"In the hierarchy of human suffering during the pandemic, a canceled prom, a lost vacation or missing out on seeing a child’s first steps may not sound like much, but mental health experts say that all loss needs to be acknowledged and grieved.

'People don’t feel like they have the right to grieve,' said Lisa S. Zoll, a licensed clinical social worker in Lemoyne, Pa., who specializes in grief counseling. 'A year into this, the losses are piling up. I just had this conversation in my office when this person said, "I can’t complain about my grief, because people have it worse." But we have to correct that thinking. Your grief is your grief. You can’t compare it to other people’s.'"

To Watch: Speaking Grief: A Documentary

Speaking Grief: A Documentary produced by WPSU Penn State | Vimeo (8/30/20)


"Speaking Grief explores the transformative experience of losing a family member in a death- and grief-avoidant society. This national public media initiative includes a one-hour television documentary, media-rich website, social media campaign, and numerous community engagement events, all aimed at starting a national conversation about grief.

Moving away from the idea that grief is a problem that needs to be “fixed,” Speaking Grief validates the experience of grievers and guides those wishing to support them. There is no “right” way to grieve. By sharing diverse representations of bereavement, Speaking Grief illustrates that grief is a universal, yet individual experience.

The documentary is part of a multi-platform project aimed at elevating a national conversation around grief by creating the space for the journey to recovery. The Speaking Grief Project has been made possible with philanthropic support from the New York Life Foundation."


To Read: A Pet's Death Can Hurt More Than Losing a Fellow Human

A Pet’s Death Can Hurt More Than Losing a Fellow Human by Dyani Sabin | Popular Science (5/1/18)

Social norms are wrecking your grief experience.
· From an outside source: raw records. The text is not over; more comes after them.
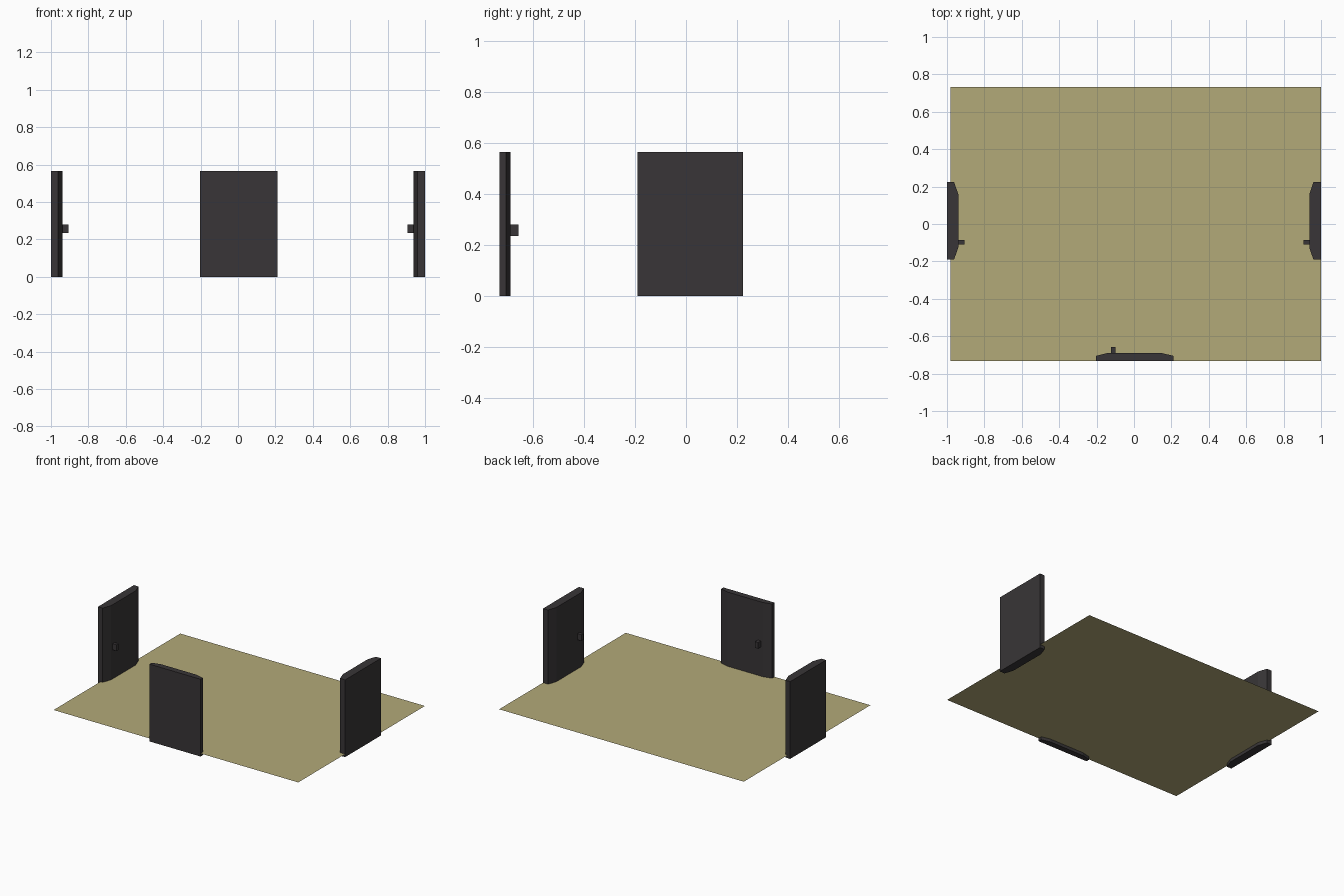
import bpy, bmesh

if "Cube" in bpy.data.objects:
    bpy.data.objects.remove(bpy.data.objects["Cube"])


def material(name, color):
    m = bpy.data.materials.new(name)
    m.diffuse_color = (*color, 1)
    m.use_nodes = True
    m.node_tree.nodes["Principled BSDF"].inputs["Base Color"].default_value = m.diffuse_color
    return m


dark = material("dark_panel", (0.04, 0.036, 0.038))
sand = material("sand_floor", (0.45, 0.40, 0.19))


def prism(name, outline, z0, z1, mat):
    """Flat outline in x/y, extruded upward if z1 is above z0."""
    bm = bmesh.new()
    face = bm.faces.new([bm.verts.new((x, y, z0)) for x, y in outline])
    if z1 > z0:
        top = bmesh.ops.extrude_face_region(bm, geom=[face], use_keep_orig=True)
        verts = [g for g in top["geom"] if isinstance(g, bmesh.types.BMVert)]
        bmesh.ops.translate(bm, verts=verts, vec=(0, 0, z1 - z0))
        bmesh.ops.recalc_face_normals(bm, faces=bm.faces)
    elif face.normal.z < 0:
        face.normal_flip()
    mesh = bpy.data.meshes.new(name)
    bm.to_mesh(mesh)
    bm.free()
    mesh.materials.append(mat)
    obj = bpy.data.objects.new(name, mesh)
    bpy.context.collection.objects.link(obj)
    return obj


def door(name, place, a0, a1, shoulder, depth):
    """Chamfered door panel and handle; place maps (along, inward) to x/y."""
    panel = [(a0, 0), (a1, 0), (a1, shoulder), (a1 - 0.065, depth),
             (a0 + 0.065, depth), (a0, shoulder)]
    prism(name, [place(a, d) for a, d in panel], 0, 0.565, dark)
    h = a0 + 0.081
    grip = [(h, depth - 0.005), (h + 0.024, depth - 0.005),
            (h + 0.024, depth + 0.032), (h, depth + 0.032)]
    prism(name + "_handle", [place(a, d) for a, d in grip], 0.235, 0.28, dark)


# Floor sheet, slightly above the bottoms of the doors
prism("floor", [(-0.98, -0.732), (1, -0.732), (1, 0.732), (-0.98, 0.732)],
      0.022, 0.022, sand)

# Three doors along the room edges
door("left_door", lambda a, d: (-1 + d, a), -0.19, 0.224, 0.038, 0.061)
door("right_door", lambda a, d: (1 - d, a), -0.19, 0.224, 0.041, 0.063)
door("front_door", lambda a, d: (a, -0.732 + d), -0.204, 0.21, 0.027, 0.043)
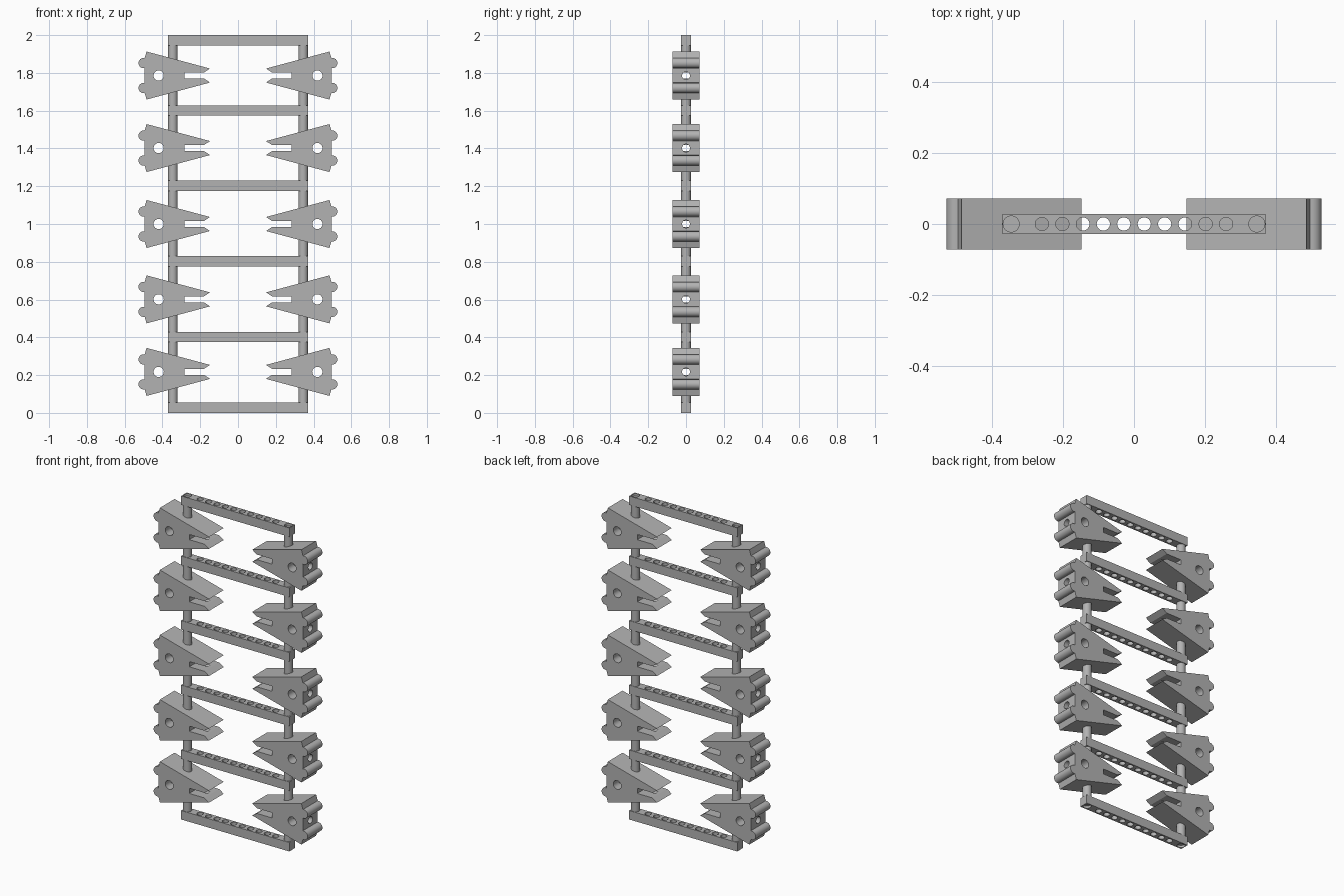
import bpy, bmesh, math
from mathutils import Matrix, Vector

cube = bpy.data.objects.get("Cube")
if cube:
    bpy.data.objects.remove(cube)

grey = bpy.data.materials.new("plain grey")
grey.use_nodes = True
colour = (0.45, 0.45, 0.45, 1)
grey.diffuse_color = colour
grey.node_tree.nodes["Principled BSDF"].inputs["Base Color"].default_value = colour

BAR_Z = [0.0275, 0.402, 0.803, 1.202, 1.601, 1.9725]
CLAMP_Z = [0.217, 0.601, 1.0, 1.402, 1.786]
HALF = 0.0275       # half thickness of a bar
POST_X = 0.345


def make(name, bm):
    bmesh.ops.recalc_face_normals(bm, faces=bm.faces)
    mesh = bpy.data.meshes.new(name)
    bm.to_mesh(mesh)
    bm.free()
    mesh.materials.append(grey)
    ob = bpy.data.objects.new(name, mesh)
    bpy.context.collection.objects.link(ob)
    return ob


def rod(bm, start, end, radius, sides=32):
    a, b = Vector(start), Vector(end)
    turn = (b - a).to_track_quat('Z', 'Y').to_matrix().to_4x4()
    bmesh.ops.create_cone(bm, cap_ends=True, segments=sides, radius1=radius, radius2=radius,
                          depth=(b - a).length, matrix=Matrix.Translation((a + b) / 2) @ turn)


def drill(ob, holes):
    """Cut rods (start, end, radius) out of an object one direction at a time."""
    bm = bmesh.new()
    for h in holes:
        rod(bm, *h)
    cutter = make("cutter", bm)
    cutter.hide_render = True
    mod = ob.modifiers.new("drill", 'BOOLEAN')
    mod.object, mod.operation, mod.solver = cutter, 'DIFFERENCE', 'EXACT'
    deps = bpy.context.evaluated_depsgraph_get()
    result = bpy.data.meshes.new_from_object(ob.evaluated_get(deps))
    ob.modifiers.clear()
    ob.data = result
    bpy.data.objects.remove(cutter)


def smooth(ob):
    bpy.ops.object.select_all(action='DESELECT')
    ob.select_set(True)
    bpy.context.view_layer.objects.active = ob
    bpy.ops.object.shade_smooth_by_angle(angle=math.radians(30))


def copies(ob, places):
    for i, (loc, turn) in enumerate(places):
        part = ob if i == 0 else ob.copy()
        if i:
            bpy.context.collection.objects.link(part)
        part.location = loc
        part.rotation_euler.z = turn


# Perforated cross bars
bm = bmesh.new()
bmesh.ops.create_cube(bm, size=1, matrix=Matrix.Diagonal((0.74, 2 * HALF, 2 * HALF, 1)))
bar = make("cross_bar", bm)
holes = [((0.0575 * (i - 4.5), 0, -0.1), (0.0575 * (i - 4.5), 0, 0.1), 0.0185) for i in range(10)]
holes += [((s * POST_X, 0, -0.1), (s * POST_X, 0, 0.1), 0.0225) for s in (-1, 1)]
drill(bar, holes)
smooth(bar)
copies(bar, [((0, 0, z), 0) for z in BAR_Z])

# Posts: one stub from each bar into the clamp beside it, with a peg in the bar
for side, sx in (("left", 1), ("right", -1)):
    bm = bmesh.new()
    x = sx * POST_X
    for i, c in enumerate(CLAMP_Z):
        for bar_z, d in ((BAR_Z[i], 1), (BAR_Z[i + 1], -1)):
            face = bar_z + d * HALF
            rod(bm, (x, 0, face), (x, 0, c - d * 0.023), 0.0255)
            rod(bm, (x, 0, face), (x, 0, face - d * 0.04), 0.0225)
    smooth(make(side + "_post", bm))

# Wedge clamps: upper half of the side profile, mirrored downward
upper = [(0.283, 0.016), (0.18, 0.016), (0.148, 0.037), (0.484, 0.127), (0.495, 0.09)]
for k in range(13):
    a = math.radians(105 - 210 * k / 12)
    upper.append((0.5 + 0.027 * math.cos(a), 0.066 + 0.027 * math.sin(a)))
upper.append((0.495, 0.038))
profile = upper + [(x, -z) for x, z in reversed(upper)]
bm = bmesh.new()
face = bm.faces.new([bm.verts.new((x, -0.072, z)) for x, z in profile])
out = bmesh.ops.extrude_face_region(bm, geom=[face])
bmesh.ops.translate(bm, vec=(0, 0.144, 0),
                    verts=[v for v in out["geom"] if isinstance(v, bmesh.types.BMVert)])
clamp = make("wedge_clamp", bm)
drill(clamp, [((0.42, -0.2, 0), (0.42, 0.2, 0), 0.027)])
drill(clamp, [((0.2, 0, 0), (0.6, 0, 0), 0.021)])
smooth(clamp)
copies(clamp, [((0, 0, z), turn) for z in CLAMP_Z for turn in (0, math.pi)])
"I already imagine losing my puppy will be harder than burying my gerbils, but I also didn’t stare into my gerbils’ eyes quite as much. No matter the species, our bonds with our pets are unlike our other relationships. For one, Bussolari says, they’re entirely dependent on us. For another, Irvine says, “we idealize animals, especially dogs. We create them as these almost angelic characters, so we have this idea of unconditional love for us.” When they die, she explains, it almost seems like a violation of this mythos we’ve built around them."

To Read: How to Practice

How to Practice by Ann Patchett | The New Yorker (3/1/21)

I wanted to get rid of my possessions, because possessions stood between me and death.

"Holding hands in the parking lot, Tavia and I swore a quiet oath: we would not do this to anyone. We would not leave the contents of our lives for someone else to sort through, because who would that mythical sorter be, anyway? My stepchildren? Her niece? Neither of us had children of our own. Could we assume that our husbands would make order out of what we left behind? According to the actuarial tables, we would outlive them.

Tavia’s father died when she and I were fifty-six years old. At any other time, we might have been able to enjoy a few more years of ignoring the fact that we, too, were going to die, but thanks to the pandemic such blithe disregard was out of the question."

And:

"This was the practice: I was starting to get rid of my possessions, at least the useless ones, because possessions stood between me and death. They didn’t protect me from death, but they created a barrier in my understanding, like layers of bubble wrap, so that instead of thinking about what was coming and the beauty that was here now I was thinking about the piles of shiny trinkets I’d accumulated. I had begun the journey of digging out."